However, piecing together an accurate story from these fossils is difficult, because not only are they small and broken, we also have thousands of them to sort through and identify.
OLD MATERIAL, NEW TECHNOLOGIES
This is where our newly developed high-throughput method comes in.
Using simple, inexpensive materials like pharmaceutical capsules and paper straws, we can secure hundreds of tiny fossils in a single tube so we can scan them together using X-ray computed tomography (CT scanning).
This involves taking thousands of X-rays of an object and combining them into a 3D volume. Although CT technology, called microCT for very small objects, has existed for decades, it’s been troublesome to scan many samples at once.
Each specimen must remain still while being X-rayed and then be individually identified and labelled amongst dozens of other fossils.
Using our new set up, we can now scan entire collections of tiny fossils, creating 3D images with a resolution of around 20 micrometers or less. That means each pixel (or voxel in 3D) shows details that are less than the width of a human hair.
You can see and interact with these 3D models and more here.
These scans also reveal internal structures like the roots of teeth, which would otherwise be hidden inside the jaw bone. That’s a major advantage for fossils, since palaeontologists generally don’t want to destroy them by cutting them up.
We will now use these 3D images to compare the fossils with their modern relatives – also CT scanned from museum collections – to identify the impacts of climate change on Australian herpetofauna.
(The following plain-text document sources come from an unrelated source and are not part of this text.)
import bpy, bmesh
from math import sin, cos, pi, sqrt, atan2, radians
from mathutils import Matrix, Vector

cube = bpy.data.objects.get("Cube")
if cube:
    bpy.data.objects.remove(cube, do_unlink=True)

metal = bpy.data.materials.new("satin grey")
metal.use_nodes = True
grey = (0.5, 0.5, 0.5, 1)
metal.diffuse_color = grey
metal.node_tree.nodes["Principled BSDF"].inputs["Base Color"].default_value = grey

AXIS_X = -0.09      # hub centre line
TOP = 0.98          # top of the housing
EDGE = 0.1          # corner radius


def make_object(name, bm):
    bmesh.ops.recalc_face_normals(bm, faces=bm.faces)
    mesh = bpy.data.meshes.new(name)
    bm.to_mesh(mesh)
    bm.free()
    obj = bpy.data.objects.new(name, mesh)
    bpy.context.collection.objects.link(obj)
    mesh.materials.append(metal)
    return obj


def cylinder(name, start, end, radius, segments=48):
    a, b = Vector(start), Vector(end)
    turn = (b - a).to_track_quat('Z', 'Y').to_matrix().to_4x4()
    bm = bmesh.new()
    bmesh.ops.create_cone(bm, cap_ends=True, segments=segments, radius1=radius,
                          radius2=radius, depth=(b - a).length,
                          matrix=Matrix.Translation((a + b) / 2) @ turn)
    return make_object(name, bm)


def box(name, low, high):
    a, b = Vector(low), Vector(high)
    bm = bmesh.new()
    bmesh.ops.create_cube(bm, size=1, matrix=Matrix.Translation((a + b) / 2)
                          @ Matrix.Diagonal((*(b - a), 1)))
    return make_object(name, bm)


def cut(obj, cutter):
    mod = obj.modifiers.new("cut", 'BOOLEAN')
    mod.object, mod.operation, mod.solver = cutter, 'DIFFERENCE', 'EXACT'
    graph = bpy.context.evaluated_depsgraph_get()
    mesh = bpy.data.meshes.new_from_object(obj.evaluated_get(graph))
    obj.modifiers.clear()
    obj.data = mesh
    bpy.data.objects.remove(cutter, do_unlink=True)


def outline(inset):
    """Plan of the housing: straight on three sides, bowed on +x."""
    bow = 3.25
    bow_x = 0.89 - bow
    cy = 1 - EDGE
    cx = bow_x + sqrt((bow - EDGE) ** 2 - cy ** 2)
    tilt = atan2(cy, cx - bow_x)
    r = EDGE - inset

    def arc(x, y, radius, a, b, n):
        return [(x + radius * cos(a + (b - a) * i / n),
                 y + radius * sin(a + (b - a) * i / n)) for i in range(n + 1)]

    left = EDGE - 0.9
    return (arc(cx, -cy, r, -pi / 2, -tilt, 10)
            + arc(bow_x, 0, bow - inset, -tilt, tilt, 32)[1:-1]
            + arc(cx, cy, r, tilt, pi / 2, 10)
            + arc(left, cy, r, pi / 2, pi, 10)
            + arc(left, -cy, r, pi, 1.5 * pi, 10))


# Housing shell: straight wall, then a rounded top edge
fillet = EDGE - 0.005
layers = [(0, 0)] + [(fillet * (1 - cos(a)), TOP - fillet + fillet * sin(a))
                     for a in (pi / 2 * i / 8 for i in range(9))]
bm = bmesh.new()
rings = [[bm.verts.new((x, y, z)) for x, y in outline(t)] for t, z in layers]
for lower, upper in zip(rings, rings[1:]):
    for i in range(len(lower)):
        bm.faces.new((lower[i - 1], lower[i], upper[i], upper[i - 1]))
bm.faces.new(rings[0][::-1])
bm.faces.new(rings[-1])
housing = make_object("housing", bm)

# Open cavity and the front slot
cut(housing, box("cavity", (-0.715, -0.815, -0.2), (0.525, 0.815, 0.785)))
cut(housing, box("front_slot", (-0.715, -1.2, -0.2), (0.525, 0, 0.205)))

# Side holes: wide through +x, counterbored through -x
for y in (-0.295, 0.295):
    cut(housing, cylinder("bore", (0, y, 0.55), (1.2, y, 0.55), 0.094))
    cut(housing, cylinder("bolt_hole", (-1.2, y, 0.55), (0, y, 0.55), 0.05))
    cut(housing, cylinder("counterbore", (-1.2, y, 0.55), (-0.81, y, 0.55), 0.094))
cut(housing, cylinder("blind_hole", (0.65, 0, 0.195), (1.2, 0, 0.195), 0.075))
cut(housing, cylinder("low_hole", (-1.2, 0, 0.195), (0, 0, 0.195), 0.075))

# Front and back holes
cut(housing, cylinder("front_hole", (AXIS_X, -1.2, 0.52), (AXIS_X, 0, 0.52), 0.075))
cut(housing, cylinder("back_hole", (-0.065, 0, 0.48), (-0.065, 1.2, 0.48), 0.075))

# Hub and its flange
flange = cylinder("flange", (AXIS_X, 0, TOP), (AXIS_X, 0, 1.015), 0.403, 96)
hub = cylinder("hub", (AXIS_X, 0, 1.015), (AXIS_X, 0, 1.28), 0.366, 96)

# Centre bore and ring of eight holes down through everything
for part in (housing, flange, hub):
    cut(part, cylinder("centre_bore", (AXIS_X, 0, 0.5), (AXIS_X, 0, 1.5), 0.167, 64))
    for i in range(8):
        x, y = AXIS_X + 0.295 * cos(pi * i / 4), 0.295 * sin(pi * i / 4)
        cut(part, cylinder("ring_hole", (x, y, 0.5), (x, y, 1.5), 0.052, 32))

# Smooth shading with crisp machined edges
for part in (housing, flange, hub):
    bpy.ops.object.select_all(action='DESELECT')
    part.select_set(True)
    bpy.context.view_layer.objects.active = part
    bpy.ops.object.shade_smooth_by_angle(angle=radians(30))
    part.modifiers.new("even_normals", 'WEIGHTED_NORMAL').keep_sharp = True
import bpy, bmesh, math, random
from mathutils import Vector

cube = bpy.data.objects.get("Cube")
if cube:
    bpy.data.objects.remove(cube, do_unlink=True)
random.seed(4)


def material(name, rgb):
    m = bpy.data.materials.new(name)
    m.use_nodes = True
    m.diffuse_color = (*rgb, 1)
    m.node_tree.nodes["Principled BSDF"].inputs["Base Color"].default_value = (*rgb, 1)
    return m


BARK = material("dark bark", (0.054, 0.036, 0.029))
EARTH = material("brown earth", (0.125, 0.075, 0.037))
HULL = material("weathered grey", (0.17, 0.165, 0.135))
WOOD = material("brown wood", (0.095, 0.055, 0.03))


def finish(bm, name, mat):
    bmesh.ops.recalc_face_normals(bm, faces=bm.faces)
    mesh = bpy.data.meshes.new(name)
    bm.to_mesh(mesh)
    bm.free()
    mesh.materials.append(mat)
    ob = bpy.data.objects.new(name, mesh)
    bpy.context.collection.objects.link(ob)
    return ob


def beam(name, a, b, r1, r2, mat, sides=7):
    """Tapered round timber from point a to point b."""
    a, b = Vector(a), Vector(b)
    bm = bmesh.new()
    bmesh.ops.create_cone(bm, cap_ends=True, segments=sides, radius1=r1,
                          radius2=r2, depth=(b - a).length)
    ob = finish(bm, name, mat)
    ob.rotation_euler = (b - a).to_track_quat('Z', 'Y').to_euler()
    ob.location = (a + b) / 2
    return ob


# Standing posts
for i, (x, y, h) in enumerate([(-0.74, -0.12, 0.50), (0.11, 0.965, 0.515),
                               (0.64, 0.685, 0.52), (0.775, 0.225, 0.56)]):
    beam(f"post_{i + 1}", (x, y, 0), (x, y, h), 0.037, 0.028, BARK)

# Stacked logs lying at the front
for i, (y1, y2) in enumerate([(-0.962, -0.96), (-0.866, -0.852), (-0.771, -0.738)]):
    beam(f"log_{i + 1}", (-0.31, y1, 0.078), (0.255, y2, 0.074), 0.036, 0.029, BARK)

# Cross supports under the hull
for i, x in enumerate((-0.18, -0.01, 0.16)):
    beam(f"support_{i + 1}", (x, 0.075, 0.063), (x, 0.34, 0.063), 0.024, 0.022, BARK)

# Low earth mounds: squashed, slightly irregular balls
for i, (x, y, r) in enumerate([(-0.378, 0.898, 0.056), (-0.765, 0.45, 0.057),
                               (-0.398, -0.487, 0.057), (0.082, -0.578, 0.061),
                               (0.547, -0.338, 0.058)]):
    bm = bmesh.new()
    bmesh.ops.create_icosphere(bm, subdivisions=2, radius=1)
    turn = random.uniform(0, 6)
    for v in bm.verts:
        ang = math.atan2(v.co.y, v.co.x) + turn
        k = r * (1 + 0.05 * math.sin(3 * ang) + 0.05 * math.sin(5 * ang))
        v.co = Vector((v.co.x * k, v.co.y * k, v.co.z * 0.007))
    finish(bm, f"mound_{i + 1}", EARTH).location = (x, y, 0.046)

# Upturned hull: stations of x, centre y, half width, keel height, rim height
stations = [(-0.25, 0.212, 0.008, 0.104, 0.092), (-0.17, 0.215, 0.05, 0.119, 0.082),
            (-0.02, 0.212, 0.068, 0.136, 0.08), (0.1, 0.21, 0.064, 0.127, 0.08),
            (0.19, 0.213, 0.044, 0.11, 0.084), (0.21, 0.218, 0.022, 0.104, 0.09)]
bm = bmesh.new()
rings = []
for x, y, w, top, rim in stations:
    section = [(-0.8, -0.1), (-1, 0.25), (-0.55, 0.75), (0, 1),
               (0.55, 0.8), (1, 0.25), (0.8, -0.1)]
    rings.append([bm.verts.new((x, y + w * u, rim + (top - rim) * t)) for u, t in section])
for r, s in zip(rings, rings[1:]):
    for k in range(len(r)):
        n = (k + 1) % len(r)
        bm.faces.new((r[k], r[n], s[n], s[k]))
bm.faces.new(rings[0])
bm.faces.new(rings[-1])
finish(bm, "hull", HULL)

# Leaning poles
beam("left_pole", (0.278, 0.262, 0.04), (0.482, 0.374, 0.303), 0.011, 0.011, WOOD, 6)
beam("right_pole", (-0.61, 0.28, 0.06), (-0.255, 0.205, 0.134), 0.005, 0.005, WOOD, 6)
In this way, we can study whole communities of lizards and frogs to see how they have changed over time – whether they stayed in place, adapted to new conditions, moved elsewhere or gone extinct.
To draw these conclusions, we need to compare hundreds of specimens, checking sizes, shapes and even the differences between males and females before we can be certain who they are. We can’t do this by eye, so we use sophisticated software to quantify complex morphologies.
Generating 3D models of fossils allows us to study them virtually without the need to touch them – which would otherwise risk potentially breaking and losing them forever.
This is the ultimate insurance policy against loss, because if we have a digital replica that is highly accurate – so we have preserved the specimen in more ways than one.
We can also apply new techniques to these bones to determine not only the species of lizard or frog but also how it lived – how it moved around its habitat, how big it was, did it suffer any diseases and, most importantly, how many species lived in one place at one time.
For example, finite element analysis (FEA) uses principles of engineering to model stresses and strains across a structure related to biomechanics, which in turn can tell us if the animal likely swam, hopped or climbed, or even what type of food it ate.
Armed with these digital models we can collaborate globally. This means that scientists working on similar questions across the world can see and interact with precious specimens, without the risk of them being lost or damaged in transit.
Finally, we can display these specimens to educate the public on their importance in ways we couldn’t do using the fossils themselves. They are simply too small and delicate to handle.
By 3D printing enlarged versions of them we, as scientists and science communicators, can teach students about the history of life on earth, Australia’s natural heritage, and what we can do to protect it.
The tiny bones of these creatures have been scattered and buried over millennia. It’s time we allowed them to tell their stories while resting in peace.
Rocio Aguilar, research fellow at Monash University and research assistant at Melbourne Museum, is a co-author of this research.
The authors thank the Melbourne TrACEES platform for access to the micro-CT scanner used in this study.
Banner: CT scans of frog and lizard fossils/ Supplied